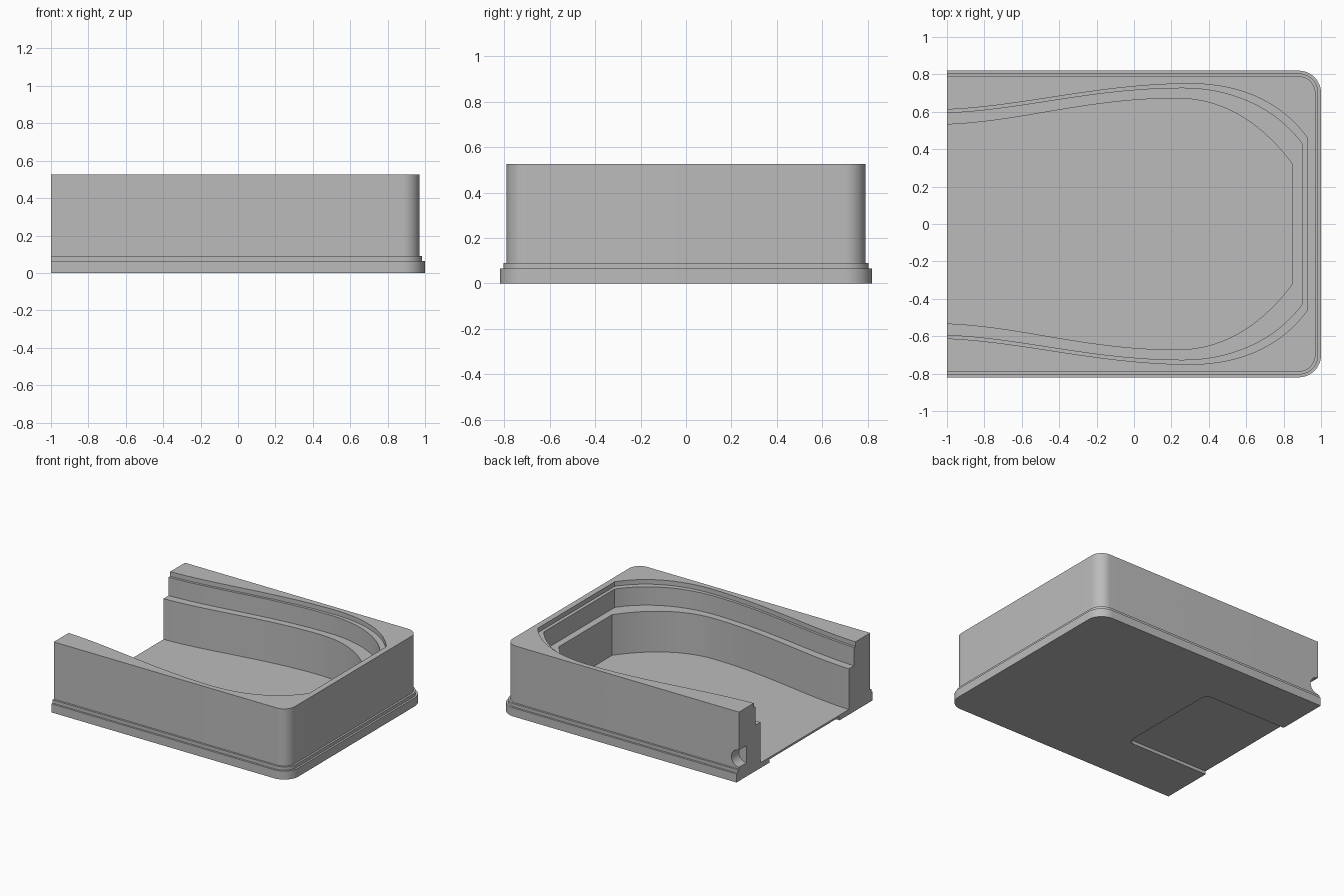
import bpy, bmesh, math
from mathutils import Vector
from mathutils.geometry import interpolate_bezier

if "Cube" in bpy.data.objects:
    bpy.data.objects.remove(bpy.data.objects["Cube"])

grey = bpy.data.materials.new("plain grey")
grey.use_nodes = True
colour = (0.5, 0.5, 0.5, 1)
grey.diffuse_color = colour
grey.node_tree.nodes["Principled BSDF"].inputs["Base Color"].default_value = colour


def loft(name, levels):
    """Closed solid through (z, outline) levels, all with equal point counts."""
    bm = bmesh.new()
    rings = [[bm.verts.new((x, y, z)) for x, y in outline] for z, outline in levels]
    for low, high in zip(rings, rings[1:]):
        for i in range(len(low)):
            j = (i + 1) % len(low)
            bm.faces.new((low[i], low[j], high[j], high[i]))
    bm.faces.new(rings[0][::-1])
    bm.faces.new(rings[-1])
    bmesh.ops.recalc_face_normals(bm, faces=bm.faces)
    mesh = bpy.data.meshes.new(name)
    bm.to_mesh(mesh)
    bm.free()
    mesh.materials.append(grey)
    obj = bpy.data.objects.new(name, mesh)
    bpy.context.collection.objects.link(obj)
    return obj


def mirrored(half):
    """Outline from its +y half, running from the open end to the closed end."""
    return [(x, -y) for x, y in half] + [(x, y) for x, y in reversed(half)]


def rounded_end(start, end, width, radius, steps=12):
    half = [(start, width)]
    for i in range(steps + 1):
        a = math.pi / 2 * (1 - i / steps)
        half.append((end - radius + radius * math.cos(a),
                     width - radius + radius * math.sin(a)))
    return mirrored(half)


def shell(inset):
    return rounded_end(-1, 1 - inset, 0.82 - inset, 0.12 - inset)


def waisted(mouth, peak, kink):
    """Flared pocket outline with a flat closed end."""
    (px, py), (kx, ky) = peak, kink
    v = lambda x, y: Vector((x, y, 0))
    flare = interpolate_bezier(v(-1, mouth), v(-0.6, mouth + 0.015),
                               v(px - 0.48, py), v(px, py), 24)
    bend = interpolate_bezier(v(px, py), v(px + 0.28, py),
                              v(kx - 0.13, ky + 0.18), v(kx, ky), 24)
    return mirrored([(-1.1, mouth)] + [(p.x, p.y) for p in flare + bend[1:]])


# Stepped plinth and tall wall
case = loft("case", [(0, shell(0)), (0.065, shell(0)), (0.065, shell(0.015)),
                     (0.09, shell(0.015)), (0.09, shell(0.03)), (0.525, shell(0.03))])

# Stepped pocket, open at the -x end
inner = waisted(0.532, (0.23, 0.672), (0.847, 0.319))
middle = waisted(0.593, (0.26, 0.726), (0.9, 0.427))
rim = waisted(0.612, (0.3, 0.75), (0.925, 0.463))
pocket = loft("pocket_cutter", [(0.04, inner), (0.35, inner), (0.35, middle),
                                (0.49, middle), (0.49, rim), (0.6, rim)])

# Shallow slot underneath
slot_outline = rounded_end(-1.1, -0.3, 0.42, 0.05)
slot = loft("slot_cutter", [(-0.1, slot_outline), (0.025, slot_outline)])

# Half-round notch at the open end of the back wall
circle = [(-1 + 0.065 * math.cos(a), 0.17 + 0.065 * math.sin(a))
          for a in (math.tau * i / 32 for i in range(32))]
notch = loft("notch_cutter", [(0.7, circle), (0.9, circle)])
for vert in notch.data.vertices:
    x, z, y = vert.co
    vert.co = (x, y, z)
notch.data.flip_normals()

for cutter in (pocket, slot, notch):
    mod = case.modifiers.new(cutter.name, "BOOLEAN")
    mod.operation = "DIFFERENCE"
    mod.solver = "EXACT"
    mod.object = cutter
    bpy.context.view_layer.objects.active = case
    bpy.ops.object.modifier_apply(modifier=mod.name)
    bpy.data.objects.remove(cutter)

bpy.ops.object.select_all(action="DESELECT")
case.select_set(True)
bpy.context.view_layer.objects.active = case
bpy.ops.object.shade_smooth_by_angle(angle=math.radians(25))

TASK TO CARRY OUT
Check each line of the listing above. Copy it if it holds the string "name".

YOUR RESPONSE
def loft(name, levels):
    mesh = bpy.data.meshes.new(name)
    obj = bpy.data.objects.new(name, mesh)
    mod = case.modifiers.new(cutter.name, "BOOLEAN")
    bpy.ops.object.modifier_apply(modifier=mod.name)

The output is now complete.